◆ EXERCISE ◆
Gather all lines in the entries that include the word "faces".

◆ EXTRACTED MATERIAL ◆
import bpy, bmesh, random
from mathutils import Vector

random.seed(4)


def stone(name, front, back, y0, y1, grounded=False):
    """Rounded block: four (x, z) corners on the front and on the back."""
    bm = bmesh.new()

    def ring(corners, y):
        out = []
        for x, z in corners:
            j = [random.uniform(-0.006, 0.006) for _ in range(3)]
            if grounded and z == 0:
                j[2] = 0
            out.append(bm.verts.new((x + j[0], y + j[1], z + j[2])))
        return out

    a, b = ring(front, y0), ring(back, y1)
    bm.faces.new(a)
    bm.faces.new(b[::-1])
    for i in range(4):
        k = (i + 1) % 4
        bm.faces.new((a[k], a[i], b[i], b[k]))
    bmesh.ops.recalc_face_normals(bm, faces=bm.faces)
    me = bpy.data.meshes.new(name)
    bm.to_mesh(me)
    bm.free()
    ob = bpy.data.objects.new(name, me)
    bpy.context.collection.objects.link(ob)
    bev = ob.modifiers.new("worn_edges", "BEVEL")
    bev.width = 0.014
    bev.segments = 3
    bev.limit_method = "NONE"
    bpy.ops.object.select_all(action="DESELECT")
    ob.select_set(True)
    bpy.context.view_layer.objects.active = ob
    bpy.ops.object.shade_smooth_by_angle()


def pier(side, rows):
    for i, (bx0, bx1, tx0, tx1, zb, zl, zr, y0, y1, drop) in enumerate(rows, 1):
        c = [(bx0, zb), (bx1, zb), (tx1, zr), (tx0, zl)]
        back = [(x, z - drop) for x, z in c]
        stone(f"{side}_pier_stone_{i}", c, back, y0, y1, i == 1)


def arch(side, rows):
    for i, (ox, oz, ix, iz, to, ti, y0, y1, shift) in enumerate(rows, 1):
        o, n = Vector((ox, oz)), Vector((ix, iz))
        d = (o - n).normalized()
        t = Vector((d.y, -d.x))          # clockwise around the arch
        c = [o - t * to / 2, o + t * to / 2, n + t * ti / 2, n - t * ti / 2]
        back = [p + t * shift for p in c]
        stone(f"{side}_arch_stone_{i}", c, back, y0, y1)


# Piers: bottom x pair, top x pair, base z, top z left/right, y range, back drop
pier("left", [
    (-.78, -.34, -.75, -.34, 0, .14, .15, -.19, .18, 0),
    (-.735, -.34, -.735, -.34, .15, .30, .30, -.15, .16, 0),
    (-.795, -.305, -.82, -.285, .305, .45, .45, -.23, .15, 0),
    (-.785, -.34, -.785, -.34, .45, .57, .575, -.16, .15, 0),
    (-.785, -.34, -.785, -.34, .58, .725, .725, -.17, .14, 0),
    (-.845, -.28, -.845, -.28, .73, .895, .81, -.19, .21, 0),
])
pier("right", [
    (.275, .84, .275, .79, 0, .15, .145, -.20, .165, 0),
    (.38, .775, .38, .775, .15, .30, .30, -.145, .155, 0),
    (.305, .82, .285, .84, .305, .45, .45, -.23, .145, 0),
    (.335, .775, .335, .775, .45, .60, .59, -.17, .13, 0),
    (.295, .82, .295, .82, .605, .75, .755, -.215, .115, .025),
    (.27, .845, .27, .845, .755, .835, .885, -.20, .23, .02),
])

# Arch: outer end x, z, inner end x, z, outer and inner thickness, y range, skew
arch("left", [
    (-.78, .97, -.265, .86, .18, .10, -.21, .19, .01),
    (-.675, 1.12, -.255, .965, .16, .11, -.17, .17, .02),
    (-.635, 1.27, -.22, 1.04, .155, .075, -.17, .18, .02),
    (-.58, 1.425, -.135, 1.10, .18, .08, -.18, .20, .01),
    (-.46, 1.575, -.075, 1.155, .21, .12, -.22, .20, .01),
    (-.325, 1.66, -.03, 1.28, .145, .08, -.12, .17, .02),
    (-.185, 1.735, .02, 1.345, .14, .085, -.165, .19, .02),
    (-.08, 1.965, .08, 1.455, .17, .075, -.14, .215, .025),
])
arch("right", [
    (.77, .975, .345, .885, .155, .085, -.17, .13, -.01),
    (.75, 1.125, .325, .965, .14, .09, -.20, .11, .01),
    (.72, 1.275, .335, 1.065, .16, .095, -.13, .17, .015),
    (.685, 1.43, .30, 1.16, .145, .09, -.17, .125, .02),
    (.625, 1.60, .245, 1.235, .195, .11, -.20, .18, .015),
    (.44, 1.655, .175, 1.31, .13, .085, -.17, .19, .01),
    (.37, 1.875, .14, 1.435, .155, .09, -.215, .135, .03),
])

◆ EXERCISE RESPONSE ◆
    bm.faces.new(a)
    bm.faces.new(b[::-1])
        bm.faces.new((a[k], a[i], b[i], b[k]))
    bmesh.ops.recalc_face_normals(bm, faces=bm.faces)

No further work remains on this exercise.